"Basically, due to the state budget crisis, they kind of informed us that our portion of budget cuts was $171,000, and our city manager went to each department, saying we had to cut somewhere," says Ron Gibbs, Red Bluff's parks and recreation director. So Gibbs decided to shut the pool for the month of June. A citizens group formed to raise money to expand the hours, which has, he says, helped. The pool now is set to open in mid-June, though still sans swimming lessons and other programs.
"We're hitting local businesses and people with so many fundraisers, you can't go downtown without running into three or four banners or collection cans," Gibbs says. "Tehama County is taking quite a big hit. They're millions of dollars in debt. They're really struggling. Their offices are right across the street, so we can see it. They're closing the nursing hospital -- everybody's looking at what they can do with the least amount of repercussions. There's no easy way out."
This is where Gibbs and other naysayers have it all wrong. With the pool closed, disenfranchised youth will start roaming Tehama County. Perhaps some of their drowned bodies might be found washed up along the shore. In Trinity County, just to the north, where the sheriff has said deputies won't answer calls, citizens might take the law into their own hands. Vigilantes could start patrolling the streets, guided by passion, untroubled by fear. Through the haze a figure -- clothed in black leather, face hatched with scars -- could emerge.

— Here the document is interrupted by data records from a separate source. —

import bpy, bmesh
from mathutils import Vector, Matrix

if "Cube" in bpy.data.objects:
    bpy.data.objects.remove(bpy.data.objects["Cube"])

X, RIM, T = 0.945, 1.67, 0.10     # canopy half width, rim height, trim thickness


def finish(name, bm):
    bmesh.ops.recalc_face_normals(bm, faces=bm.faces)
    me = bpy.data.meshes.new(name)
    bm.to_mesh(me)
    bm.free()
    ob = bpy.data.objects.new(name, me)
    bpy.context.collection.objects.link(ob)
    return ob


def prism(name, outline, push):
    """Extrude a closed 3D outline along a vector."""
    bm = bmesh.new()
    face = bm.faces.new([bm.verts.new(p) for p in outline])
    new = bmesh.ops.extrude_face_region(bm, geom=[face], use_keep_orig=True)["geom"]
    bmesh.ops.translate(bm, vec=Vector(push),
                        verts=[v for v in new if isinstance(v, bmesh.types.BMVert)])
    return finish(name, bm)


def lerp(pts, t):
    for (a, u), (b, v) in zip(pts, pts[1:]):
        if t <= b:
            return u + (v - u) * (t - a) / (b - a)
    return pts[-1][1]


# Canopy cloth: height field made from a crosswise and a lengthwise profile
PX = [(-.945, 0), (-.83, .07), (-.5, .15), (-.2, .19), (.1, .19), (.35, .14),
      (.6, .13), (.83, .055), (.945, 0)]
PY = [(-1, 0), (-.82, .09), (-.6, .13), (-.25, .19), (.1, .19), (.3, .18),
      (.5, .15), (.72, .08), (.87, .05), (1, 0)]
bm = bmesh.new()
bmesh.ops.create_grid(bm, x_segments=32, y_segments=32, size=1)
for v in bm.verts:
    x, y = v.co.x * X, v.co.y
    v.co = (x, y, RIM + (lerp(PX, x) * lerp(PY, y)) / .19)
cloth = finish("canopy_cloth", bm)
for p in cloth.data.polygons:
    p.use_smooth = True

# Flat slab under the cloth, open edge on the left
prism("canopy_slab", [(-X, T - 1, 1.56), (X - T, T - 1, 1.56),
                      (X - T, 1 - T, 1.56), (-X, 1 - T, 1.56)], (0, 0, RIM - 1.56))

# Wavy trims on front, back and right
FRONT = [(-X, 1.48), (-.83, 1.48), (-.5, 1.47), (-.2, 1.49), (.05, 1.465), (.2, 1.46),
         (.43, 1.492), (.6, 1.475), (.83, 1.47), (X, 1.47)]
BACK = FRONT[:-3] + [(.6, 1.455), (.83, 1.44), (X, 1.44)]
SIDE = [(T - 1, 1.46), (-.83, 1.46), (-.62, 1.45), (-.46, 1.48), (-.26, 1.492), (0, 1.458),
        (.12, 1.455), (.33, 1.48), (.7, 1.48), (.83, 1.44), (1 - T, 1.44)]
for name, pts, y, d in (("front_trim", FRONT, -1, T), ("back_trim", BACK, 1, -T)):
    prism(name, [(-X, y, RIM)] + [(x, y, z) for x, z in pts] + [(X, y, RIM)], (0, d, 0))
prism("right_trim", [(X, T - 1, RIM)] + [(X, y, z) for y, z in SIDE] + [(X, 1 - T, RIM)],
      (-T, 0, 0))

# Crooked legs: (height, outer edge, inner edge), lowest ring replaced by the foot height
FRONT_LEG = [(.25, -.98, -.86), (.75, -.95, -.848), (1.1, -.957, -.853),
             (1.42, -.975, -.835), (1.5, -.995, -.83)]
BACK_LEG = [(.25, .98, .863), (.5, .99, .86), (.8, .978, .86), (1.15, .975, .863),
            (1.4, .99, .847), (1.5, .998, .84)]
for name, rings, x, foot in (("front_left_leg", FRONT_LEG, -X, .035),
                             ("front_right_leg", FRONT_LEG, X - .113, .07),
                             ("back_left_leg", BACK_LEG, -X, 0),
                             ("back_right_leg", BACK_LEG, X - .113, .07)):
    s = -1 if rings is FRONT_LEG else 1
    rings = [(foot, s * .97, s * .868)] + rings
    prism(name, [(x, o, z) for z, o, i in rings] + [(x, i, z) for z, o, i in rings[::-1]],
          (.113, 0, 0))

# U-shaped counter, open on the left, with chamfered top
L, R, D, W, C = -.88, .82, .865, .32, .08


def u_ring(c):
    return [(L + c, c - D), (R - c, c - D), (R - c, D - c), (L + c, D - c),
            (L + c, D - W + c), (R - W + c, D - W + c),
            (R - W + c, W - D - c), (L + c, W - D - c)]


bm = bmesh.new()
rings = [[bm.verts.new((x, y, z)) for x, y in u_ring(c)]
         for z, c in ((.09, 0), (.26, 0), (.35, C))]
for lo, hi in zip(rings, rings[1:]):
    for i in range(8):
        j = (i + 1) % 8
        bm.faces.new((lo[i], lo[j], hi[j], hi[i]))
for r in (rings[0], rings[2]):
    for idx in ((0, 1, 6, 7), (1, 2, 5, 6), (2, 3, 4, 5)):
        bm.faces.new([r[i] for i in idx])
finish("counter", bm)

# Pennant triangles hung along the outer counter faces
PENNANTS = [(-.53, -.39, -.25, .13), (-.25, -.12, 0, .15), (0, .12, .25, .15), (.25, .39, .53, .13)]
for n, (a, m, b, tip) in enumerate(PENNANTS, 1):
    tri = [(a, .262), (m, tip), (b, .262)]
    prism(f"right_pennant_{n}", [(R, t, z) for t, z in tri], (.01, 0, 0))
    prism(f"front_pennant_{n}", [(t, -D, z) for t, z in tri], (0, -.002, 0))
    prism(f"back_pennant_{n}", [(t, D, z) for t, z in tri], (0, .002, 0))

He'd be a dangerous, serious figure, but deep in his soul kindness would wait to be awakened; enemies would be available to kill; humankind would exist, just to be saved. Behold the small-town terminator.